The Egyptian government has announced that it will not allow Jews to pray in Cairo's newly-restored Maimonides Synagogue, in retaliation for Israel's security response to Arab rioting on the Temple Mount.
“The Al-Aqsa Mosque is part of the heritage of the Palestinian Arabs and Israel is not entitled to block them from it,” said Dr. Zahi Hawass, Secretary-General of Egypt's Supreme Council of Antiquities.
A Qatari newspaper quoted Hawass in a telephone interview late last week as saying the Maimonides Synagogue would be treated an an Egyptian antiquity, not a Jewish house of worship.
Nor will he allow the Egyptian Jewish community to administer the site – a direct response, he said, to the “provocative practices carried out by the Jews in their celebration which was held in the temple.” Hawass was referring to the wine served at the opening of the synagogue and the joyous dancing with which the celebration was carried out – both practices which he said were offensive to a billion Muslims.
The report “confirmed the temple will not be delivered to the Jewish community in Egypt in any way,” with Hawass stressing that “he would not allow any Jew to pray in the temple, and would not allow any Israeli to pray in the temple.”
Previous reports indicated that Egyptian authorities would allow Jews to pray in the synagogue.
Hawass also denied reports that American Jews had helped pay for the restoration of the synagogue, which he said had cost the Council several million dollars.
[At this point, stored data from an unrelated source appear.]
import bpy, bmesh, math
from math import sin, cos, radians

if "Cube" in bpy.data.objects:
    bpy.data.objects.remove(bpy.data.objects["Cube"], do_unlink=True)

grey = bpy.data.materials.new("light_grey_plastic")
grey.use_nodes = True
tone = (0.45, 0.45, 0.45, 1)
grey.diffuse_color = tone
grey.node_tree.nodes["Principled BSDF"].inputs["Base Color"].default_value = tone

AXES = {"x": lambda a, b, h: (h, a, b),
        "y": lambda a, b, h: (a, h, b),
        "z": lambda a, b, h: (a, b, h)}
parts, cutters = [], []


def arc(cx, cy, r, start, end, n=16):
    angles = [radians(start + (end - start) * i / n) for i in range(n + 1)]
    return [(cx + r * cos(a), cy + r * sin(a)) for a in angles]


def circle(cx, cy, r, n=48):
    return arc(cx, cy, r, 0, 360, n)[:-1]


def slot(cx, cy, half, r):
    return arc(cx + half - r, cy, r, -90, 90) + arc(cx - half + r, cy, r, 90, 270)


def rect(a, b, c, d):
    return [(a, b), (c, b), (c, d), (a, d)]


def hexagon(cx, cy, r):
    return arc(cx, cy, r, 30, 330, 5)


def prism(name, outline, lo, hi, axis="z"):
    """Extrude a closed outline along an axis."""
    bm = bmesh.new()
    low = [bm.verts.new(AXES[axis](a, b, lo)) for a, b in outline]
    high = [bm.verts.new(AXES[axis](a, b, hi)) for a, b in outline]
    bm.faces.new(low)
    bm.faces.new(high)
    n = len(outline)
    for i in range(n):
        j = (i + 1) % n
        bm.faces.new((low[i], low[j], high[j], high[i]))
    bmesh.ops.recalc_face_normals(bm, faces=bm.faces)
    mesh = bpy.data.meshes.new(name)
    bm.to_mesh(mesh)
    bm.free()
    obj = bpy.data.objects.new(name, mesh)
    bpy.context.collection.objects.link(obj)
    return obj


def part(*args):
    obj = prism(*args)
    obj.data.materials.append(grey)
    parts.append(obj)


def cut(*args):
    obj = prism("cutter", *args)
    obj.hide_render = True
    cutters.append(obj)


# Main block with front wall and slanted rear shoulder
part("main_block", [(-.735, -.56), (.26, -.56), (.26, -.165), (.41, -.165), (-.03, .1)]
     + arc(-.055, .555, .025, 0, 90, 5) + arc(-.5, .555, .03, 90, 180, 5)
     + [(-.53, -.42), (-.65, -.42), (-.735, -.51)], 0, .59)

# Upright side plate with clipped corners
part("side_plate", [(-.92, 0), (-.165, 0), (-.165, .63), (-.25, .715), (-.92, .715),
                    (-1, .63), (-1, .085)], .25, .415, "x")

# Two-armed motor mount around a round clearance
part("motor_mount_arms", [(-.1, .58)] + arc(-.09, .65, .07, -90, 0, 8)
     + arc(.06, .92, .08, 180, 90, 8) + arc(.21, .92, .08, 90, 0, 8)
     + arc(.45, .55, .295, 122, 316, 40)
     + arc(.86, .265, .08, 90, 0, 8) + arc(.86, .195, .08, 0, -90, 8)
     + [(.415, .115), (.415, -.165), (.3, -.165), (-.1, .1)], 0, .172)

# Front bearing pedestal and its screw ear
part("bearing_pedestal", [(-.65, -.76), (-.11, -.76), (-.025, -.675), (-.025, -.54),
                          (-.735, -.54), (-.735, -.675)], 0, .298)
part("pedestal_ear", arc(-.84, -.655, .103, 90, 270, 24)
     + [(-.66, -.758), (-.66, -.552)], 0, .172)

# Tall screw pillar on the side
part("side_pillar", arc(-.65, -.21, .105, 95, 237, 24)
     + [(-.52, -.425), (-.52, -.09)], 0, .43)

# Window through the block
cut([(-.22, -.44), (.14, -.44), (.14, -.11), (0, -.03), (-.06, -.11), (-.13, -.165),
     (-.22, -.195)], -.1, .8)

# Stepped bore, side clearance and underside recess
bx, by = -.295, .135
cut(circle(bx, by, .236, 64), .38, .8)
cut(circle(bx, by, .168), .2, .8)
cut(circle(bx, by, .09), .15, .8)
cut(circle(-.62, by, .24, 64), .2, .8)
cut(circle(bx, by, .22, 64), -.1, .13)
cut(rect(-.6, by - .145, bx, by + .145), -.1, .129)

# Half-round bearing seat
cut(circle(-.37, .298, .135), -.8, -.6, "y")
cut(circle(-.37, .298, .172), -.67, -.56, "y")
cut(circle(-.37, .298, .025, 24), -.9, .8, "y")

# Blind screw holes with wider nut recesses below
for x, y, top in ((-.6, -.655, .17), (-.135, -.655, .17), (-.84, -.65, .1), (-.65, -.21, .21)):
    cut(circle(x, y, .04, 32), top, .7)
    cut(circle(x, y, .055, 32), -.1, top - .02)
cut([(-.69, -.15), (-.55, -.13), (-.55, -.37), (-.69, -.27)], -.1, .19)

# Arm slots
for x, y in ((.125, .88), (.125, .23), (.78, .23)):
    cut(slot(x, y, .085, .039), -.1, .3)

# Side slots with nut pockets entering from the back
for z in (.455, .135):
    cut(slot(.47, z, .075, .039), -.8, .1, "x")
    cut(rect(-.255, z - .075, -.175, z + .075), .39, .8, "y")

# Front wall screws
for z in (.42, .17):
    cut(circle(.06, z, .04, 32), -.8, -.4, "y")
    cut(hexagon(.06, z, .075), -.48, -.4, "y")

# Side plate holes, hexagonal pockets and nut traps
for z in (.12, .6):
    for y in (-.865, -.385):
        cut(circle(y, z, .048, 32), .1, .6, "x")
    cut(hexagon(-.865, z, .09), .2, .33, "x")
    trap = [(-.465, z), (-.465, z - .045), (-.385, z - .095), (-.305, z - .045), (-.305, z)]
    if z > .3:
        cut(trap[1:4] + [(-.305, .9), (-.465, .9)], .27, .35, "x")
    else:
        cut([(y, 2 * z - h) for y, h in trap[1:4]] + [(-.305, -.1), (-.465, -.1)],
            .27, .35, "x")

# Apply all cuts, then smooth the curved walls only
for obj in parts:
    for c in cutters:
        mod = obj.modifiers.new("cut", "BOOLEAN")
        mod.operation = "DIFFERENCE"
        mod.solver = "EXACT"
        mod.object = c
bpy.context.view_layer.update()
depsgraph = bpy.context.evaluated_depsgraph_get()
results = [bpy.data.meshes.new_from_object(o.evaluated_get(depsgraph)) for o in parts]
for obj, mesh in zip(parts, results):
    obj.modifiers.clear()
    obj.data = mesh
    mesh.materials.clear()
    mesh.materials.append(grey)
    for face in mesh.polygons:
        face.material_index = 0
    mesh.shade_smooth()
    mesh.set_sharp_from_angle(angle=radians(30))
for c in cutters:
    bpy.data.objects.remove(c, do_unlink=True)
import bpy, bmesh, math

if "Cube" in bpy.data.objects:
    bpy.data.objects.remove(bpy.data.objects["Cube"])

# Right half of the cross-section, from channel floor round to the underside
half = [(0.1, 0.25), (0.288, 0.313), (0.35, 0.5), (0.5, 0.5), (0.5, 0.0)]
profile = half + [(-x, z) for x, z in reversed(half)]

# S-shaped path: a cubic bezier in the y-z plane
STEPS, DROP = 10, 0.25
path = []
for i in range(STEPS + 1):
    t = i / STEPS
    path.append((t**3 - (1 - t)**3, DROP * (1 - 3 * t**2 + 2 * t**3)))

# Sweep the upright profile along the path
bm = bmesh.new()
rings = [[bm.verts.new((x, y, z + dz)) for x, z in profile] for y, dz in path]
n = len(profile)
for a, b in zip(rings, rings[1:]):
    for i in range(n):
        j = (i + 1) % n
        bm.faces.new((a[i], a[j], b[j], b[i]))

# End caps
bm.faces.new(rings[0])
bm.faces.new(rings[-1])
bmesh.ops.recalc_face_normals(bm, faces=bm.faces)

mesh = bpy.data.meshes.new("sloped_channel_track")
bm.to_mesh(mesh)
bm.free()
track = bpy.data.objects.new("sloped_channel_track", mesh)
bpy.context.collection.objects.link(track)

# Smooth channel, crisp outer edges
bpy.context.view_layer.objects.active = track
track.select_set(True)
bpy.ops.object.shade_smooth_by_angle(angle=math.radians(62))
However, he said, Egypt will continue to restore its ancient synagogues, with the next one to be in Alexandria, the Temple of the Prophet Daniel.